Moving the head again

9. I cut the head off again, and moved it further back. This puts the back of the jaw line in the right place, and the muzzle is no longer pushed too far forward.

The extra depth at the back of the sculpting form will be used for Lady Peppy’s new had.

Adding ears to the shih tzu sculpture

10. I added the ears.

Adding paper mache to the shih tzu sculpture

11. I used a knife to add paper mache clay to the entire form, except for the parts of the Magic Sculpt features that will not have any fur attached.

She now looks like the photo below, and will get her black fur and clothes when the paper mache clay is dry. Be sure to watch for that post so you can see how she turns out. πŸ™‚

Peppy the Shih Tzu without fur

4 thoughts on “Sculpting “Lady Peppy,” Part 1 – A Shih Tzu Dressed Like a Character from Downton Abbey”

  1. So will Peppy have real clothes or paper mache clothes? Are you using the same hat you showed in the video? You can stiffen the fabric with a glue and water mixture if need be. I think you’de better put the clothes on before the fur as the fur may get in the way of properly putting the clothes on but it would be ok if some fur escaped over the collar.
    Very interesting project, sort of like Melanie Bourlon or is it Bourbon?(That paper mache artist from France) Why lady Edith? A favorite character? Lady Mary was much more elegant, even better, how about Maggie Smith’s character. She wore great hats! Fun project. Will it be going to stepmom when done?

    • Hi Eileen. I can’t sew well enough to make real clothes, so they’ll be sculpted. Lady Edith has curly hair that looks more like Peppy’s ear fur – although she’s blonde. Maggie Smith’s character did wear fantastic hats – but I don’t think I want to get quite that carried away. πŸ™‚

      I’ll offer the sculpture to Dianne, my stepmother, but she’s trying to get rid of some of the stuff she’s accumulated over the years (like at least 50 tiny ceramic dogs). She might prefer to just look at the sculpture online. πŸ™‚

      • I just had a thought…have you ever tried paverpol or powertex? That could be your answer to the clothes. No sewing, just draping. Its a bit pricey but the effect is pretty cool. (I know you like to try new things!)

        • I haven’t tried them yet, but it’s too late now.
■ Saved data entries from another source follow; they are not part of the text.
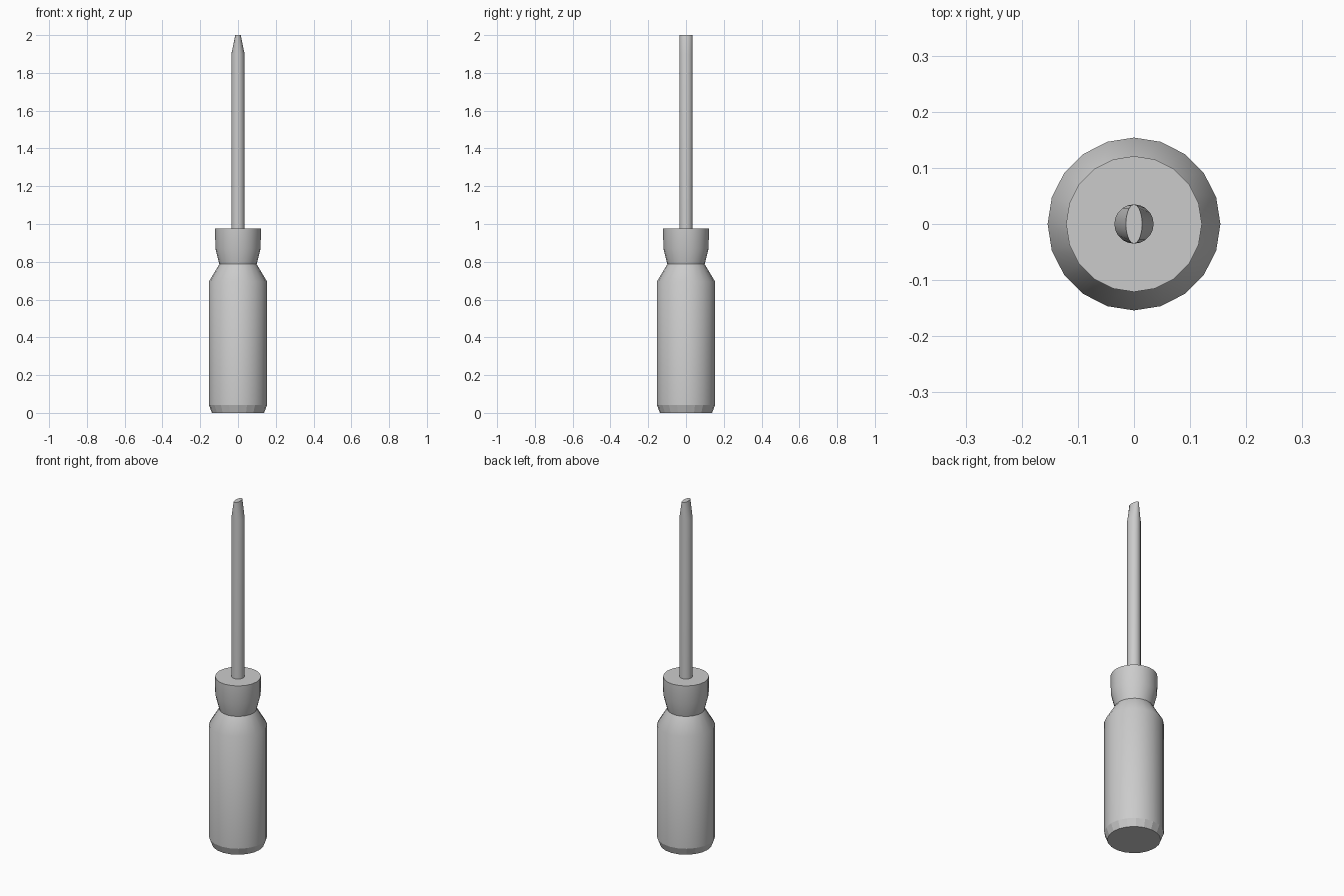
import bpy, bmesh
from math import cos, sin, tau, radians

if "Cube" in bpy.data.objects:
    bpy.data.objects.remove(bpy.data.objects["Cube"])

SIDES = 20


def lathe(name, rings, flat_rings=()):
    """Skin stacked rings given as (z, x radius, y radius) and cap both ends."""
    bm = bmesh.new()
    loops = [[bm.verts.new((rx * cos(tau * i / SIDES), ry * sin(tau * i / SIDES), z))
              for i in range(SIDES)] for z, rx, ry in rings]
    flat = []
    for k, (lo, hi) in enumerate(zip(loops, loops[1:])):
        for i in range(SIDES):
            j = (i + 1) % SIDES
            face = bm.faces.new((lo[i], lo[j], hi[j], hi[i]))
            if k in flat_rings:
                flat.append(face)
    bm.faces.new(loops[0][::-1])
    bm.faces.new(loops[-1])
    bm.faces.index_update()
    flat_ids = [f.index for f in flat]
    mesh = bpy.data.meshes.new(name)
    bm.to_mesh(mesh)
    bm.free()
    obj = bpy.data.objects.new(name, mesh)
    bpy.context.collection.objects.link(obj)
    bpy.ops.object.select_all(action='DESELECT')
    obj.select_set(True)
    bpy.context.view_layer.objects.active = obj
    bpy.ops.object.shade_smooth_by_angle(angle=radians(40))
    for i in flat_ids:
        mesh.polygons[i].use_smooth = False
    return obj


# Handle: faceted base chamfer, straight grip, pinched neck, collar
profile = [(0, 0.138), (0.042, 0.154), (0.695, 0.154),
           (0.787, 0.099), (0.87, 0.12), (0.975, 0.121)]
lathe("handle", [(z, r, r) for z, r in profile], flat_rings=(0,))

# Shaft: round rod flattened in x towards the blade tip
lathe("shaft", [(0.96, 0.035, 0.035), (1.9, 0.035, 0.035), (2.0, 0.0145, 0.035)])
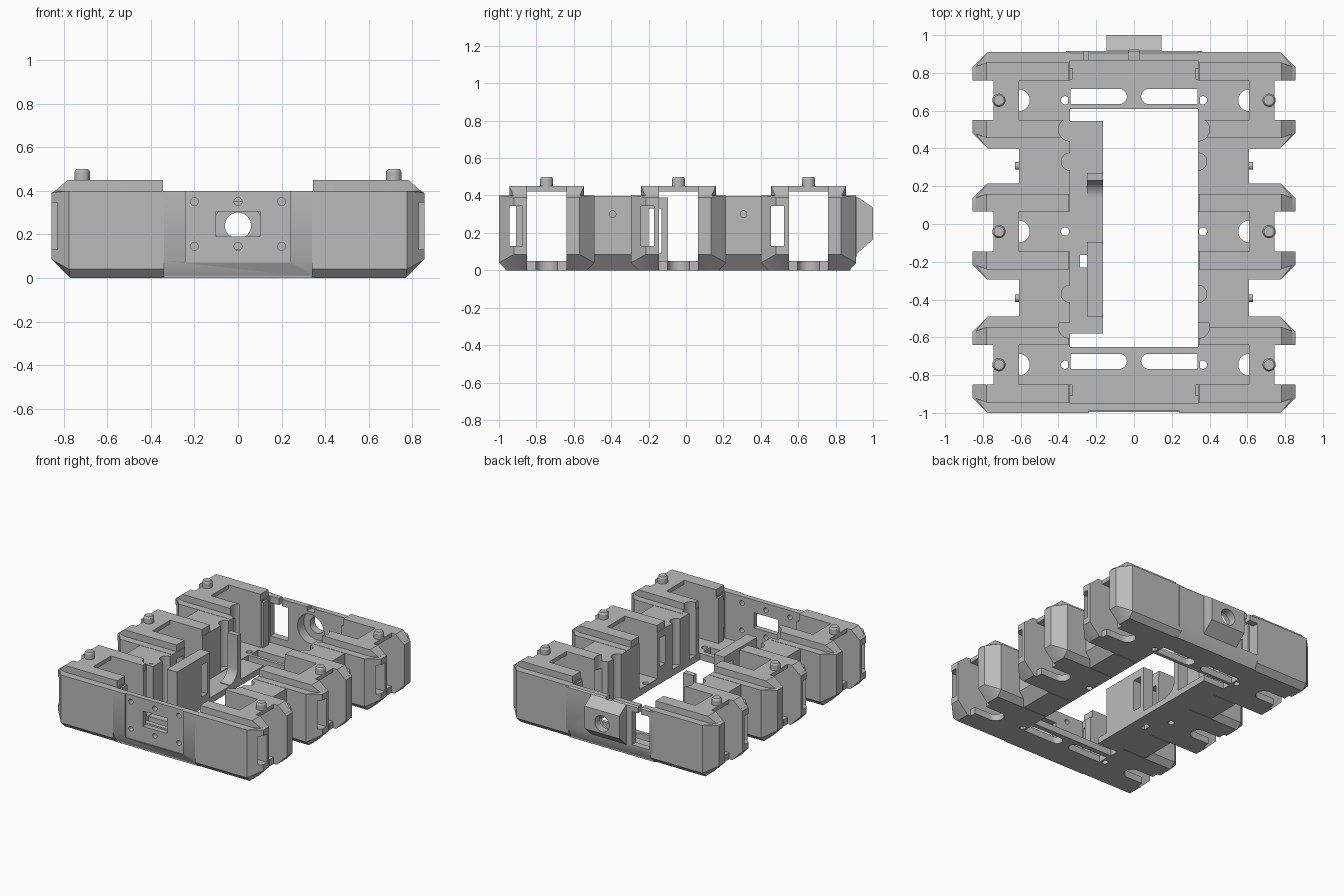
import bpy, bmesh, math
from mathutils import Matrix

if "Cube" in bpy.data.objects:
    bpy.data.objects.remove(bpy.data.objects["Cube"], do_unlink=True)

grey = bpy.data.materials.new("plain grey")
grey.use_nodes = True
COLOUR = (0.5, 0.5, 0.5, 1)
grey.diffuse_color = COLOUR
grey.node_tree.nodes["Principled BSDF"].inputs["Base Color"].default_value = COLOUR


def finish(name, bm):
    bmesh.ops.recalc_face_normals(bm, faces=bm.faces)
    mesh = bpy.data.meshes.new(name)
    bm.to_mesh(mesh)
    bm.free()
    mesh.materials.append(grey)
    obj = bpy.data.objects.new(name, mesh)
    bpy.context.collection.objects.link(obj)
    return obj


def hull(name, points):
    """Convex solid around a few corner points."""
    bm = bmesh.new()
    for p in points:
        bm.verts.new(p)
    out = bmesh.ops.convex_hull(bm, input=bm.verts)
    loose = [v for v in out["geom_interior"] if isinstance(v, bmesh.types.BMVert)]
    bmesh.ops.delete(bm, geom=loose, context='VERTS')
    bmesh.ops.dissolve_limit(bm, angle_limit=0.01, verts=bm.verts, edges=bm.edges)
    return finish(name, bm)


def box(name, x, y, z):
    return hull(name, [(a, b, c) for a in x for b in y for c in z])


def rod(name, centre, r, length, axis='Z', top=None):
    """Cylinder or taper centred on a point."""
    bm = bmesh.new()
    bmesh.ops.create_cone(bm, cap_ends=True, segments=40, radius1=r,
                          radius2=r if top is None else top, depth=length)
    turn = {'Z': Matrix(), 'Y': Matrix.Rotation(math.pi / 2, 4, 'X'),
            'X': Matrix.Rotation(math.pi / 2, 4, 'Y')}[axis]
    bm.transform(Matrix.Translation(centre) @ turn)
    return finish(name, bm)


def prism_x(name, outline, x0, x1):
    """Outline in y and z, extruded along x."""
    bm = bmesh.new()
    face = bm.faces.new([bm.verts.new((x0, y, z)) for y, z in outline])
    out = bmesh.ops.extrude_face_region(bm, geom=[face])
    moved = [v for v in out["geom"] if isinstance(v, bmesh.types.BMVert)]
    bmesh.ops.translate(bm, verts=moved, vec=(x1 - x0, 0, 0))
    return finish(name, bm)


def cut(obj, cutters):
    """Subtract the cutters for good and remove them."""
    for c in cutters:
        m = obj.modifiers.new("cut", 'BOOLEAN')
        m.operation, m.solver, m.object = 'DIFFERENCE', 'EXACT', c
    bpy.context.view_layer.update()
    graph = bpy.context.evaluated_depsgraph_get()
    mesh = bpy.data.meshes.new_from_object(obj.evaluated_get(graph))
    obj.modifiers.clear()
    obj.data = mesh
    for c in cutters:
        bpy.data.objects.remove(c, do_unlink=True)
    return obj


CENTRES = {"rear": 0.655, "middle": -0.04, "front": -0.745}
IN = 0.34  # inner face of both side rails

for side, s in (("left", 1), ("right", -1)):
    for place, cy in CENTRES.items():
        tag = side + "_" + place

        def slab(x0, x1, y, z):
            return box("cutter", (s * x0, s * x1), (cy + y[0], cy + y[1]), z)

        # Chamfered housing of one leg mount
        body = []
        for b in (-1, 1):
            body += [(s * x, cy + b * 0.215, 0) for x in (IN, 0.77)]
            body += [(s * x, cy + b * 0.255, z) for x in (IN, 0.775) for z in (0.04, 0.40)]
            body += [(s * 0.855, cy + b * 0.175, z) for z in (0.085, 0.39)]
            body += [(s * 0.84, cy + b * 0.175, 0.40)]
        housing = hull(tag + "_leg_housing", body)
        tools = [slab(0.3, 0.9, (-0.105, 0.105), (0.05, 0.5)),       # motor bay
                 slab(0.745, 0.9, (-0.105, 0.105), (-0.1, 0.5)),
                 slab(0.3, 0.9, (-0.2, -0.13), (0.13, 0.345)),       # cable slot
                 slab(0.61, 0.9, (-0.058, 0.058), (-0.1, 0.2)),      # floor slot
                 rod("cutter", (s * 0.61, cy, 0.025), 0.058, 0.2),
                 rod("cutter", (s * 0.365, cy, 0.025), 0.022, 0.2)]
        if place == "rear":
            tools.append(rod("cutter", (s * IN, 0.5, 0.35), 0.06, 0.6))
        if place == "front":
            tools.append(rod("cutter", (s * IN, -0.545, 0.35), 0.06, 0.6))
        cut(housing, tools)

        # Raised roof with its bridge over the bay
        roof = []
        for b in (-1, 1):
            roof += [(s * x, cy + b * 0.2, z) for x in (IN + 0.005, 0.78) for z in (0.395, 0.45)]
            roof += [(s * 0.845, cy + b * 0.175, 0.395)]
        tools = [slab(0.3, 0.61, (-0.105, 0.105), (0.3, 0.6)),
                 slab(0.745, 0.9, (-0.105, 0.105), (0.3, 0.6)),
                 slab(0.6, 0.76, (-0.105, 0.105), (0.3, 0.42))]
        if place == "rear":
            tools.append(rod("cutter", (s * IN, 0.5, 0.4), 0.06, 0.6))
        if place == "front":
            tools.append(rod("cutter", (s * IN, -0.545, 0.4), 0.06, 0.6))
        cut(hull(tag + "_roof", roof), tools)

        # Pivot knob
        rod(tag + "_knob", (s * 0.715, cy, 0.465), 0.035, 0.045)
        rod(tag + "_knob_tip", (s * 0.715, cy, 0.4935), 0.035, 0.013, top=0.027)

    # Connecting blocks between the housings
    for place, y0, y1, notch in (("rear", 0.215, 0.40, 0.33), ("front", -0.49, -0.295, -0.37)):
        pts = [(s * x, y, z) for y in (y0 - 0.035, y1 + 0.035)
               for x, z in ((IN, 0), (0.54, 0), (0.61, 0.085), (0.61, 0.398), (IN, 0.398))]
        block = hull(side + "_" + place + "_link_block", pts)
        cut(block, [rod("cutter", (s * IN, notch, 0.35), 0.045, 0.6)])
        rod(side + "_" + place + "_pin", (s * 0.62, (y0 + y1) / 2, 0.3), 0.02, 0.02, 'X')

    # Small inner tabs beside the end walls
    for place, y in (("rear", 0.795), ("front", -0.88)):
        box(side + "_" + place + "_tab", (s * 0.325, s * 0.35), (y - 0.03, y + 0.03), (0.05, 0.39))

# Slotted cross floors joining both sides
for place, y0, y1, ys in (("rear", 0.61, 0.88, 0.675), ("front", -0.965, -0.65, -0.727)):
    floor = box(place + "_cross_floor", (-IN - 0.01, IN + 0.01), (y0, y1), (0, 0.05))
    tools = []
    for s in (1, -1):
        tools.append(box("cutter", (s * 0.078, s * 0.335), (ys - 0.04, ys + 0.04), (-0.1, 0.2)))
        tools.append(rod("cutter", (s * 0.078, ys, 0.05), 0.04, 0.3))
    cut(floor, tools)

# Front wall with recessed plate, window and screw holes
wall = [(x, y, z) for x in (-0.36, 0.36)
        for y, z in ((-0.95, 0), (-0.96, 0), (-1, 0.08), (-1, 0.40), (-0.95, 0.40))]
tools = [box("cutter", (-0.24, 0.24), (-1.1, -0.99), (0.07, 0.5)),
         box("cutter", (-0.1, 0.1), (-1.1, -0.9), (0.19, 0.305))]
tools += [rod("cutter", (x, -0.97, z), 0.018, 0.2, 'Y') for x in (-0.2, 0, 0.2) for z in (0.145, 0.35)]
cut(hull("front_wall", wall), tools)

# Rear wall with side window and rounded cable bore
wall = [(x, y, z) for x in (-0.36, 0.36)
        for y, z in ((0.865, 0), (0.875, 0), (0.915, 0.08), (0.915, 0.39), (0.905, 0.40), (0.865, 0.40))]
cut(hull("rear_wall", wall),
    [box("cutter", (-0.335, -0.19), (0.8, 1), (0.1, 0.35)),
     box("cutter", (-0.265, -0.24), (0.8, 1), (0.3, 0.5)),
     box("cutter", (-0.03, 0.03), (0.8, 0.92), (0.37, 0.5)),
     rod("cutter", (0, 0.9, 0.24), 0.11, 0.2, 'Y')])

boss = [(x, y, z) for x in (-0.145, 0.145)
        for y, z in ((0.87, 0.09), (0.915, 0.09), (1, 0.165), (1, 0.335), (0.92, 0.39), (0.87, 0.39))]
cut(hull("rear_boss", boss),
    [rod("cutter", (0, 0.95, 0.24), 0.06, 0.4, 'Y'),
     rod("cutter", (0, 0.85, 0.24), 0.11, 0.18, 'Y'),
     box("cutter", (-0.03, 0.03), (0.8, 0.92), (0.36, 0.5))])

# Side tray with holder panel and curved hook
tray = box("holder_tray", (-0.345, -0.165), (-0.58, 0.545), (0, 0.045))
cut(tray, [box("cutter", (-0.285, -0.25), (-0.23, -0.165), (-0.1, 0.2))])
panel = box("holder_panel", (-0.25, -0.165), (-0.49, -0.095), (0.02, 0.39))
cut(panel, [box("cutter", (-0.3, -0.1), (-0.2, -0.13), (0.09, 0.33))])

arc = [(0.14 + 0.09 * math.sin(t), 0.14 - 0.09 * math.cos(t))
       for t in (i * math.pi / 16 for i in range(9))]
prism_x("holder_hook", [(0.27, 0.39), (0.27, 0.02), (0.14, 0.02)] + arc + [(0.23, 0.39)],
        -0.25, -0.165)

# Smooth the round parts while keeping edges crisp
for obj in bpy.context.collection.objects:
    if obj.type == 'MESH' and obj.data.materials and obj.data.materials[0] == grey:
        obj.data.shade_smooth()
        obj.data.set_sharp_from_angle(angle=math.radians(30))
I added the ruffles and shirt collar with plaster cloth. Not perfect, but it will do. If I ever do another project like this, I might have to splurge on some new art supplies. πŸ™‚


Leave a Comment